In the copy, include every entry exactly but none of the pictures.

*Data supplied:*
== == ==

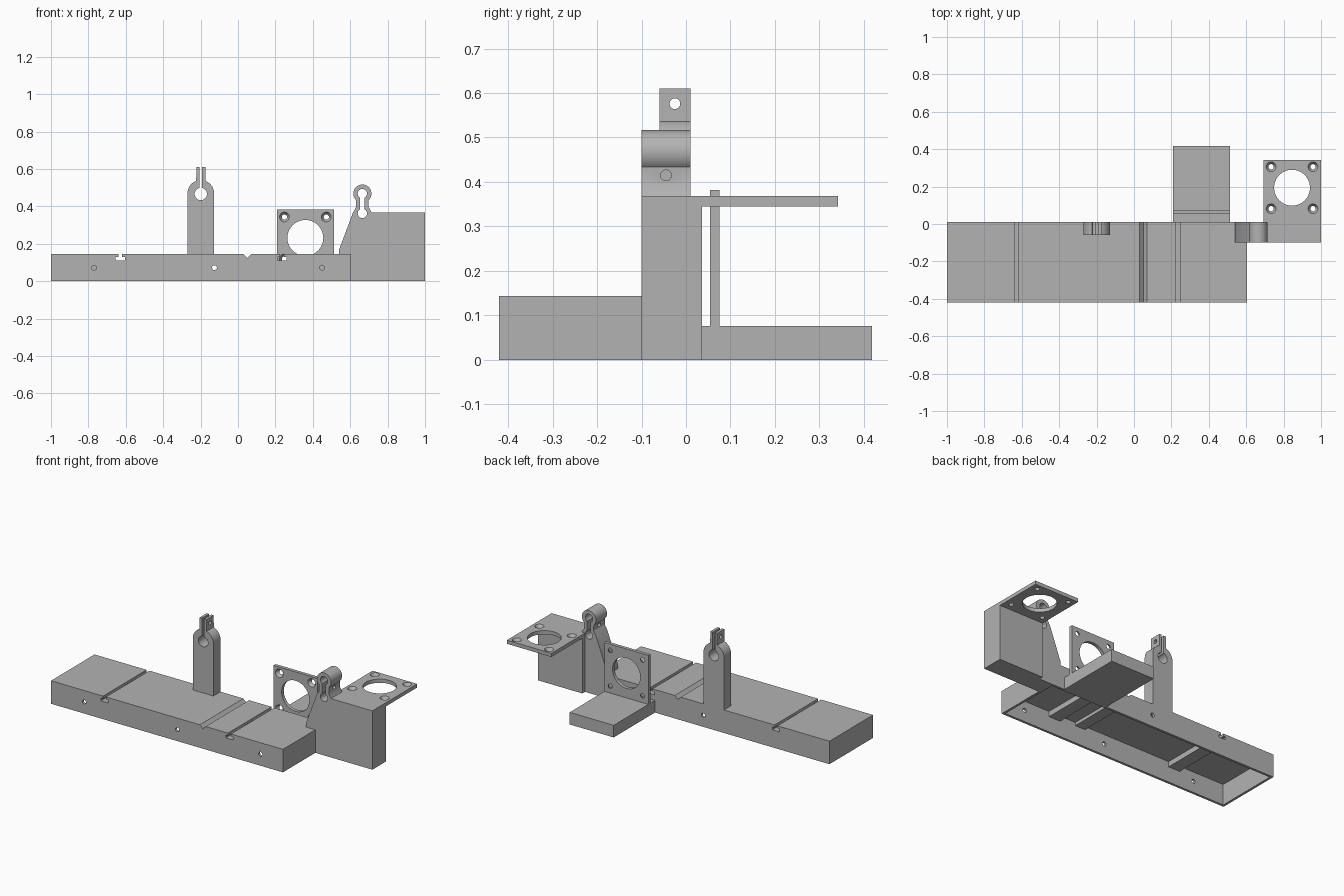
import bpy, bmesh, math
from mathutils import Matrix, Vector

cube = bpy.data.objects.get("Cube")
if cube:
    bpy.data.objects.remove(cube)

grey = bpy.data.materials.new("plain grey")
grey.use_nodes = True
COLOR = (0.45, 0.45, 0.45, 1)
grey.diffuse_color = COLOR
grey.node_tree.nodes["Principled BSDF"].inputs["Base Color"].default_value = COLOR


def place(axis, u, v, w):
    """Map profile coordinates (u, v) and depth w along the axis to space."""
    return {"x": (w, u, v), "y": (u, w, v), "z": (u, v, w)}[axis]


def prism(name, pts, axis, lo, hi):
    """Extrude a closed profile along an axis."""
    bm = bmesh.new()
    face = bm.faces.new([bm.verts.new(place(axis, u, v, lo)) for u, v in pts])
    new = bmesh.ops.extrude_face_region(bm, geom=[face])["geom"]
    verts = [g for g in new if isinstance(g, bmesh.types.BMVert)]
    bmesh.ops.translate(bm, verts=verts, vec=place(axis, 0, 0, hi - lo))
    return finish(name, bm)


def finish(name, bm):
    bmesh.ops.recalc_face_normals(bm, faces=bm.faces)
    mesh = bpy.data.meshes.new(name)
    bm.to_mesh(mesh)
    bm.free()
    mesh.materials.append(grey)
    ob = bpy.data.objects.new(name, mesh)
    bpy.context.collection.objects.link(ob)
    return ob


def rect(u0, u1, v0, v1):
    return [(u0, v0), (u1, v0), (u1, v1), (u0, v1)]


def arc(u, v, r, a0, a1, n=24):
    angles = [math.radians(a0 + (a1 - a0) * i / n) for i in range(n + 1)]
    return [(u + r * math.cos(a), v + r * math.sin(a)) for a in angles]


def hole(u, v, r, axis, lo, hi):
    return prism("hole_cutter", arc(u, v, r, 0, 360, 40)[:-1], axis, lo, hi)


def countersink(u, v, axis, outer, inner):
    """Cone that narrows from the outer depth to the inner depth."""
    start, end = (Vector(place(axis, u, v, w)) for w in (outer, inner))
    turn = (end - start).to_track_quat("Z", "Y").to_matrix().to_4x4()
    bm = bmesh.new()
    bmesh.ops.create_cone(bm, cap_ends=True, segments=32, radius1=0.027,
                          radius2=0.012, depth=(end - start).length,
                          matrix=Matrix.Translation((start + end) / 2) @ turn)
    return finish("sink_cutter", bm)


def cut(ob, cutters):
    """Subtract the cutters, bake the result and drop the cutters."""
    for c in cutters:
        c.hide_render = True
        mod = ob.modifiers.new("cut", "BOOLEAN")
        mod.operation, mod.solver, mod.object = "DIFFERENCE", "EXACT", c
    graph = bpy.context.evaluated_depsgraph_get()
    mesh = bpy.data.meshes.new_from_object(ob.evaluated_get(graph))
    ob.modifiers.clear()
    ob.data = mesh
    for c in cutters:
        bpy.data.objects.remove(c)


def motor_holes(u, v, axis, outer, inner):
    """One large opening with four countersunk screw holes around it."""
    lo, hi = min(outer, inner) - 0.01, max(outer, inner) + 0.01
    cutters = [hole(u, v, 0.096, axis, lo, hi)]
    for du in (-0.112, 0.112):
        for dv in (-0.112, 0.112):
            cutters.append(hole(u + du, v + dv, 0.014, axis, lo, hi))
            cutters.append(countersink(u + du, v + dv, axis, outer, inner))
    return cutters


# Hollow base: open underneath, ribs left below the grooves
BACK, TOP, T_SLOTS, V_X = 0.01, 0.144, (-0.63, 0.235), 0.05
base = prism("base", rect(-1, 0.605, 0, TOP), "y", -0.42, BACK)
roof = TOP - 0.014
cavity = [(0.59, -0.05), (-0.985, -0.05), (-0.985, roof)]
for x, half, z in ((T_SLOTS[0], 0.04, 0.097), (V_X, 0.035, 0.11), (T_SLOTS[1], 0.04, 0.097)):
    cavity += [(x - half, roof), (x - half, z), (x + half, z), (x + half, roof)]
cavity.append((0.59, roof))
cutters = [prism("cavity_cutter", cavity, "y", -0.405, BACK - 0.015)]
for x in T_SLOTS:
    profile = [(x - 0.01, 0.2), (x - 0.01, 0.128), (x - 0.025, 0.128), (x - 0.025, 0.11),
               (x + 0.025, 0.11), (x + 0.025, 0.128), (x + 0.01, 0.128), (x + 0.01, 0.2)]
    cutters.append(prism("slot_cutter", profile, "y", -0.5, 0.1))
notch = [(V_X - 0.04, TOP + 0.02), (V_X, TOP - 0.02), (V_X + 0.04, TOP + 0.02)]
cutters.append(prism("notch_cutter", notch, "y", -0.5, 0.1))
for x, depth in ((-0.77, -0.3), (-0.126, 0.1), (0.45, -0.3)):
    cutters.append(hole(x, 0.072, 0.013, "y", -0.5, depth))
cut(base, cutters)

# Upright post with a split clamp on top
px, pz = -0.199, 0.469
outline = [(px - 0.071, 0.14), (px + 0.071, 0.14)]
outline += arc(px, pz, 0.071, 0, 70) + [(px + 0.024, 0.61), (px - 0.024, 0.61)]
outline += arc(px, pz, 0.071, 110, 180)
post = prism("post", outline, "y", -0.06, BACK)
cut(post, [hole(px, pz - 0.003, 0.033, "y", -0.1, 0.1),
           prism("slit_cutter", rect(px - 0.007, px + 0.007, pz, 0.7), "y", -0.1, 0.1),
           hole(-0.025, 0.576, 0.012, "x", px - 0.1, px + 0.1)])

# Side column with a keyhole clamp
cx, cz = 0.665, 0.468
outline = [(0.605, 0), (0.7, 0), (0.7, 0.365), (0.715, 0.365), (cx + 0.033, 0.397)]
outline += arc(cx, cz, 0.0485, -46, 226, 40)
outline += [(cx - 0.033, 0.397), (0.614, 0.365), (0.541, 0.17), (0.541, TOP), (0.605, TOP)]
column = prism("clamp_column", outline, "y", -0.1, BACK)
cut(column, [hole(cx, cz, 0.025, "y", -0.2, 0.2),
             hole(cx, 0.362, 0.025, "y", -0.2, 0.2),
             prism("slit_cutter", rect(cx - 0.012, cx + 0.012, 0.362, cz), "y", -0.2, 0.2),
             hole(-0.045, 0.415, 0.012, "x", 0.55, 0.8)])

# Tall block with an overhanging motor plate
profile = [(-0.1, 0), (0.036, 0), (0.036, 0.345), (0.342, 0.345), (0.342, 0.368), (-0.1, 0.368)]
block = prism("side_motor_bracket", profile, "x", 0.692, 1)
cut(block, motor_holes(0.845, 0.194, "z", 0.369, 0.344))

# Low rear shelf with an upright motor plate
profile = [(BACK, 0), (0.418, 0), (0.418, 0.076), (0.075, 0.076), (0.075, 0.382),
           (0.054, 0.382), (0.054, 0.076), (BACK, 0.076)]
shelf = prism("rear_motor_bracket", profile, "x", 0.208, 0.512)
cut(shelf, motor_holes(0.36, 0.231, "y", 0.053, 0.076))

# Smooth round surfaces, sharp corners
for ob in (base, post, column, block, shelf):
    bpy.ops.object.select_all(action="DESELECT")
    ob.select_set(True)
    bpy.context.view_layer.objects.active = ob
    bpy.ops.object.shade_smooth_by_angle(angle=math.radians(30))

== == ==

*Result below:*
import bpy, bmesh, math
from mathutils import Matrix, Vector

cube = bpy.data.objects.get("Cube")
if cube:
    bpy.data.objects.remove(cube)

grey = bpy.data.materials.new("plain grey")
grey.use_nodes = True
COLOR = (0.45, 0.45, 0.45, 1)
grey.diffuse_color = COLOR
grey.node_tree.nodes["Principled BSDF"].inputs["Base Color"].default_value = COLOR


def place(axis, u, v, w):
    """Map profile coordinates (u, v) and depth w along the axis to space."""
    return {"x": (w, u, v), "y": (u, w, v), "z": (u, v, w)}[axis]


def prism(name, pts, axis, lo, hi):
    """Extrude a closed profile along an axis."""
    bm = bmesh.new()
    face = bm.faces.new([bm.verts.new(place(axis, u, v, lo)) for u, v in pts])
    new = bmesh.ops.extrude_face_region(bm, geom=[face])["geom"]
    verts = [g for g in new if isinstance(g, bmesh.types.BMVert)]
    bmesh.ops.translate(bm, verts=verts, vec=place(axis, 0, 0, hi - lo))
    return finish(name, bm)


def finish(name, bm):
    bmesh.ops.recalc_face_normals(bm, faces=bm.faces)
    mesh = bpy.data.meshes.new(name)
    bm.to_mesh(mesh)
    bm.free()
    mesh.materials.append(grey)
    ob = bpy.data.objects.new(name, mesh)
    bpy.context.collection.objects.link(ob)
    return ob


def rect(u0, u1, v0, v1):
    return [(u0, v0), (u1, v0), (u1, v1), (u0, v1)]


def arc(u, v, r, a0, a1, n=24):
    angles = [math.radians(a0 + (a1 - a0) * i / n) for i in range(n + 1)]
    return [(u + r * math.cos(a), v + r * math.sin(a)) for a in angles]


def hole(u, v, r, axis, lo, hi):
    return prism("hole_cutter", arc(u, v, r, 0, 360, 40)[:-1], axis, lo, hi)


def countersink(u, v, axis, outer, inner):
    """Cone that narrows from the outer depth to the inner depth."""
    start, end = (Vector(place(axis, u, v, w)) for w in (outer, inner))
    turn = (end - start).to_track_quat("Z", "Y").to_matrix().to_4x4()
    bm = bmesh.new()
    bmesh.ops.create_cone(bm, cap_ends=True, segments=32, radius1=0.027,
                          radius2=0.012, depth=(end - start).length,
                          matrix=Matrix.Translation((start + end) / 2) @ turn)
    return finish("sink_cutter", bm)


def cut(ob, cutters):
    """Subtract the cutters, bake the result and drop the cutters."""
    for c in cutters:
        c.hide_render = True
        mod = ob.modifiers.new("cut", "BOOLEAN")
        mod.operation, mod.solver, mod.object = "DIFFERENCE", "EXACT", c
    graph = bpy.context.evaluated_depsgraph_get()
    mesh = bpy.data.meshes.new_from_object(ob.evaluated_get(graph))
    ob.modifiers.clear()
    ob.data = mesh
    for c in cutters:
        bpy.data.objects.remove(c)


def motor_holes(u, v, axis, outer, inner):
    """One large opening with four countersunk screw holes around it."""
    lo, hi = min(outer, inner) - 0.01, max(outer, inner) + 0.01
    cutters = [hole(u, v, 0.096, axis, lo, hi)]
    for du in (-0.112, 0.112):
        for dv in (-0.112, 0.112):
            cutters.append(hole(u + du, v + dv, 0.014, axis, lo, hi))
            cutters.append(countersink(u + du, v + dv, axis, outer, inner))
    return cutters


# Hollow base: open underneath, ribs left below the grooves
BACK, TOP, T_SLOTS, V_X = 0.01, 0.144, (-0.63, 0.235), 0.05
base = prism("base", rect(-1, 0.605, 0, TOP), "y", -0.42, BACK)
roof = TOP - 0.014
cavity = [(0.59, -0.05), (-0.985, -0.05), (-0.985, roof)]
for x, half, z in ((T_SLOTS[0], 0.04, 0.097), (V_X, 0.035, 0.11), (T_SLOTS[1], 0.04, 0.097)):
    cavity += [(x - half, roof), (x - half, z), (x + half, z), (x + half, roof)]
cavity.append((0.59, roof))
cutters = [prism("cavity_cutter", cavity, "y", -0.405, BACK - 0.015)]
for x in T_SLOTS:
    profile = [(x - 0.01, 0.2), (x - 0.01, 0.128), (x - 0.025, 0.128), (x - 0.025, 0.11),
               (x + 0.025, 0.11), (x + 0.025, 0.128), (x + 0.01, 0.128), (x + 0.01, 0.2)]
    cutters.append(prism("slot_cutter", profile, "y", -0.5, 0.1))
notch = [(V_X - 0.04, TOP + 0.02), (V_X, TOP - 0.02), (V_X + 0.04, TOP + 0.02)]
cutters.append(prism("notch_cutter", notch, "y", -0.5, 0.1))
for x, depth in ((-0.77, -0.3), (-0.126, 0.1), (0.45, -0.3)):
    cutters.append(hole(x, 0.072, 0.013, "y", -0.5, depth))
cut(base, cutters)

# Upright post with a split clamp on top
px, pz = -0.199, 0.469
outline = [(px - 0.071, 0.14), (px + 0.071, 0.14)]
outline += arc(px, pz, 0.071, 0, 70) + [(px + 0.024, 0.61), (px - 0.024, 0.61)]
outline += arc(px, pz, 0.071, 110, 180)
post = prism("post", outline, "y", -0.06, BACK)
cut(post, [hole(px, pz - 0.003, 0.033, "y", -0.1, 0.1),
           prism("slit_cutter", rect(px - 0.007, px + 0.007, pz, 0.7), "y", -0.1, 0.1),
           hole(-0.025, 0.576, 0.012, "x", px - 0.1, px + 0.1)])

# Side column with a keyhole clamp
cx, cz = 0.665, 0.468
outline = [(0.605, 0), (0.7, 0), (0.7, 0.365), (0.715, 0.365), (cx + 0.033, 0.397)]
outline += arc(cx, cz, 0.0485, -46, 226, 40)
outline += [(cx - 0.033, 0.397), (0.614, 0.365), (0.541, 0.17), (0.541, TOP), (0.605, TOP)]
column = prism("clamp_column", outline, "y", -0.1, BACK)
cut(column, [hole(cx, cz, 0.025, "y", -0.2, 0.2),
             hole(cx, 0.362, 0.025, "y", -0.2, 0.2),
             prism("slit_cutter", rect(cx - 0.012, cx + 0.012, 0.362, cz), "y", -0.2, 0.2),
             hole(-0.045, 0.415, 0.012, "x", 0.55, 0.8)])

# Tall block with an overhanging motor plate
profile = [(-0.1, 0), (0.036, 0), (0.036, 0.345), (0.342, 0.345), (0.342, 0.368), (-0.1, 0.368)]
block = prism("side_motor_bracket", profile, "x", 0.692, 1)
cut(block, motor_holes(0.845, 0.194, "z", 0.369, 0.344))

# Low rear shelf with an upright motor plate
profile = [(BACK, 0), (0.418, 0), (0.418, 0.076), (0.075, 0.076), (0.075, 0.382),
           (0.054, 0.382), (0.054, 0.076), (BACK, 0.076)]
shelf = prism("rear_motor_bracket", profile, "x", 0.208, 0.512)
cut(shelf, motor_holes(0.36, 0.231, "y", 0.053, 0.076))

# Smooth round surfaces, sharp corners
for ob in (base, post, column, block, shelf):
    bpy.ops.object.select_all(action="DESELECT")
    ob.select_set(True)
    bpy.context.view_layer.objects.active = ob
    bpy.ops.object.shade_smooth_by_angle(angle=math.radians(30))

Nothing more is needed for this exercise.